Not less, Not more. Exactly Once Large-Scale Stream Processing in Action.
Large-scale data stream processing has come a long way to where it is today. It combines all the essential requirements of modern data analytics: subsecond latency, high throughput and impressively, strong consistency. Apache Flink is a system that serves as a proof-of-concept of these characteristics and it is mainly well-known for its lightweight fault tolerance. Data engineers and analysts can now let the system handle Terabytes of computational state without worrying about failures that can potentially occur.
In this talk, I am going to explain all the fundamental challenges behind exactly-once processing guarantees in large-scale streaming in a simple and intuitive way. I will further guide you through the tricks and pitfalls that we faced in our effort to make state management easy to use, transparent and yet extraordinarily powerful. Finally, I will demonstrate how you can declare state and the in-flight protocol that is running underneath your processing pipeline to guarantee that your computation will always run consistently and uninterrupted, until infinity.

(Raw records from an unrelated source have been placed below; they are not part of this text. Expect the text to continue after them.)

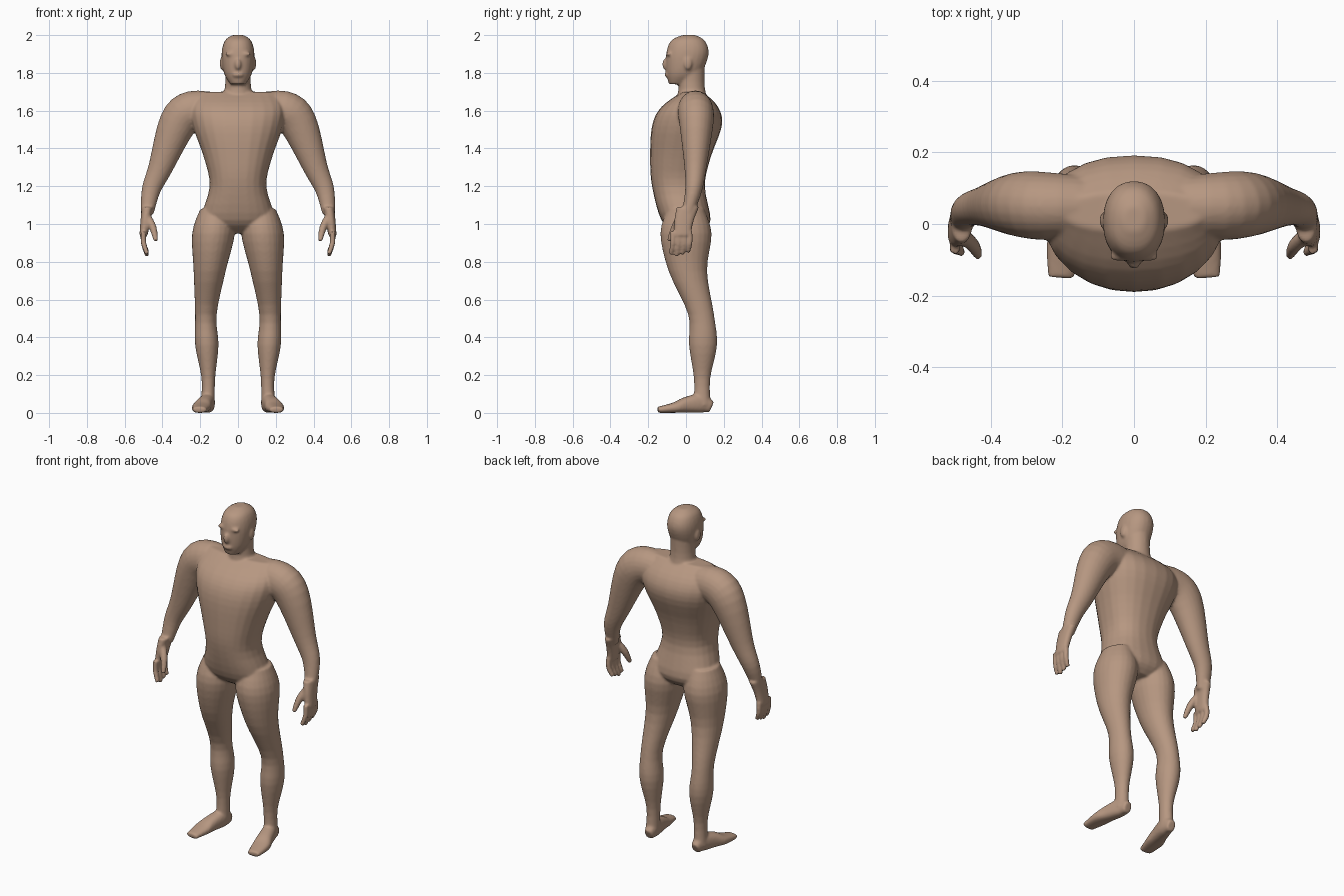
import bpy, bmesh, math
from mathutils import Matrix, Vector

cube = bpy.data.objects.get("Cube")
if cube:
    bpy.data.objects.remove(cube, do_unlink=True)

skin = bpy.data.materials.new("tan skin")
skin.use_nodes = True
skin_colour = (.47, .31, .22, 1)
skin.diffuse_color = skin_colour
skin.node_tree.nodes["Principled BSDF"].inputs["Base Color"].default_value = skin_colour

bm = bmesh.new()
side_axis, depth_axis, up_axis = Matrix.Identity(3)


def smooth_stations(stations, steps=4):
    """Pass a smooth curve through the stations, easing every value alike."""
    points = [Vector(s) for s in stations]
    points = [points[0]] + points + [points[-1]]
    result = []
    for before, start, end, after in zip(points, points[1:], points[2:], points[3:]):
        for step in range(steps):
            t = step / steps
            leave, arrive = (end - before) / 2, (after - start) / 2
            bend = start - end
            result.append(start + leave * t
                          - (bend * 3 + leave * 2 + arrive) * t ** 2
                          + (bend * 2 + leave + arrive) * t ** 3)
    return result + [points[-1]]


def signed_power(value, power):
    return math.copysign(abs(value) ** power, value)


def loft(stations, side=1, deep_axis=depth_axis, level=False, square=2, sides=24):
    """Skin rings along stations of (x, y, z, half width, half depth)."""
    stations = smooth_stations(stations)
    centres = [Vector((side * s[0], s[1], s[2])) for s in stations]
    rings = []
    for i, station in enumerate(stations):
        before = centres[max(i - 1, 0)]
        after = centres[min(i + 1, len(centres) - 1)]
        tangent = up_axis if level else (after - before).normalized()
        across = tangent.cross(deep_axis).normalized()
        deep = across.cross(tangent).normalized()
        ring = []
        for k in range(sides):
            angle = math.tau * k / sides
            width = signed_power(math.cos(angle), 2 / square) * station[3]
            depth = signed_power(math.sin(angle), 2 / square) * station[4]
            ring.append(bm.verts.new(centres[i] + across * width + deep * depth))
        rings.append(ring)
    for low, high in zip(rings, rings[1:]):
        for k in range(sides):
            n = (k + 1) % sides
            bm.faces.new((low[k], low[n], high[n], high[k]))
    bm.faces.new(rings[0])
    bm.faces.new(rings[-1])


def trunk(profile, square=2):
    """Level central form from sections of (z, half width, front y, back y)."""
    loft([(0, (front + back) / 2, z, width, (back - front) / 2)
          for z, width, front, back in profile], level=True, square=square)


def limb(path, side, depth_ratio=1, **options):
    """Rounded limb along points of (x, y, z, half width)."""
    loft([(x, y, z, width, width * depth_ratio) for x, y, z, width in path],
         side, **options)


def blob(centre, radii, side=1):
    """Small ellipsoid used for the features of the head."""
    x, y, z = centre
    place = Matrix.Translation((side * x, y, z)) @ Matrix.Diagonal((*radii, 1))
    bmesh.ops.create_uvsphere(bm, u_segments=16, v_segments=12, radius=1, matrix=place)


# Torso
trunk([(.95, .08, -.05, .08), (1.02, .19, -.13, .13), (1.2, .15, -.18, .1),
       (1.35, .18, -.19, .13), (1.52, .24, -.18, .19), (1.62, .25, -.13, .17),
       (1.7, .2, -.02, .09)], square=2.3)

# Neck
trunk([(1.6, .11, -.06, .13), (1.72, .07, -.04, .1), (1.84, .07, -.05, .1)])

# Head
trunk([(1.74, .04, -.09, 0), (1.8, .075, -.105, .08), (1.9, .087, -.105, .12),
       (1.97, .07, -.08, .1), (2, .03, -.02, .05)], square=2.2)

# Nose and lips
blob((0, -.11, 1.845), (.017, .016, .03))
blob((0, -.1, 1.79), (.03, .014, .014))

for side in (1, -1):
    # Brow and ear
    blob((.04, -.09, 1.9), (.03, .016, .01), side)
    blob((.085, .01, 1.85), (.012, .022, .035), side)

    # Arm
    limb([(.1, .05, 1.6, .09), (.24, .05, 1.6, .105), (.32, .055, 1.53, .1),
          (.41, .05, 1.3, .065), (.46, .04, 1.18, .05), (.48, .01, 1.06, .035)],
         side, depth_ratio=.9)

    # Palm
    limb([(.48, .01, 1.09, .03), (.49, -.01, 1.02, .026), (.5, -.02, .94, .022)],
         side, depth_ratio=2, level=True, square=2.4)

    # Fingers, the middle ones longest
    for index in range(4):
        y = .02 - .03 * index
        tip = .83 + .01 * abs(index - 2)
        limb([(.5, y, .96, .015), (.5, y, .9, .015), (.48, y - .01, tip, .012)],
             side, sides=12)

    # Thumb
    limb([(.48, -.03, 1.04, .02), (.45, -.06, .98, .02), (.435, -.09, .91, .012)],
         side, sides=12)

    # Leg
    limb([(.12, 0, 1.08, .08), (.13, 0, .95, .113), (.15, .01, .75, .085),
          (.17, .08, .52, .057), (.165, .09, .36, .062), (.157, .085, .18, .036),
          (.16, .085, .04, .038)], side, depth_ratio=1.2, level=True)

    # Foot, its half height equal to its centre height so it rests flat
    loft([(x, y, z, width, z) for x, y, z, width in (
        (.155, .135, .03, .025), (.16, .08, .05, .038), (.18, 0, .042, .044),
        (.195, -.06, .028, .05), (.205, -.15, .016, .036))],
         side, deep_axis=up_axis, square=2.4)

bmesh.ops.recalc_face_normals(bm, faces=bm.faces)
mesh = bpy.data.meshes.new("body")
bm.to_mesh(mesh)
bm.free()
mesh.materials.append(skin)
body = bpy.data.objects.new("body", mesh)
bpy.context.collection.objects.link(body)

# Fuse the parts into one continuous skin
fuse = body.modifiers.new("fuse", "REMESH")
fuse.mode = "VOXEL"
fuse.voxel_size = .007
fuse.use_smooth_shade = True
soften = body.modifiers.new("soften", "SMOOTH")
soften.factor = .5
soften.iterations = 6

In more detail I am going to demonstrate the basic and extended versions of ABS (Asynchronous Barrier Snapshotting) , our state-of-the-art decentralized, in-flight snapshotting algorithm tailored to the needs of a dataflow graph. ABS needs no global synchronisation and works purely in a decentralised manner. It is considered today as one of the most lightweight mechanisms for checkpointing application state and has been developed even further together with the rest of the Flink community with additional optimisations. In fact, other open source systems such as Apache Storm have also recently incorporated the same mechanism due to its simplicity and effectiveness. One of such optimisations that is currently being merged in the system, is the adaptation of the algorithm in graphs that contain cycles which I am also going to cover in this talk in more detail. Furthermore, I will also briefly explain our current efforts to incrementalize state snapshots to further balance the load trade-off of state checkpointing and recovery time.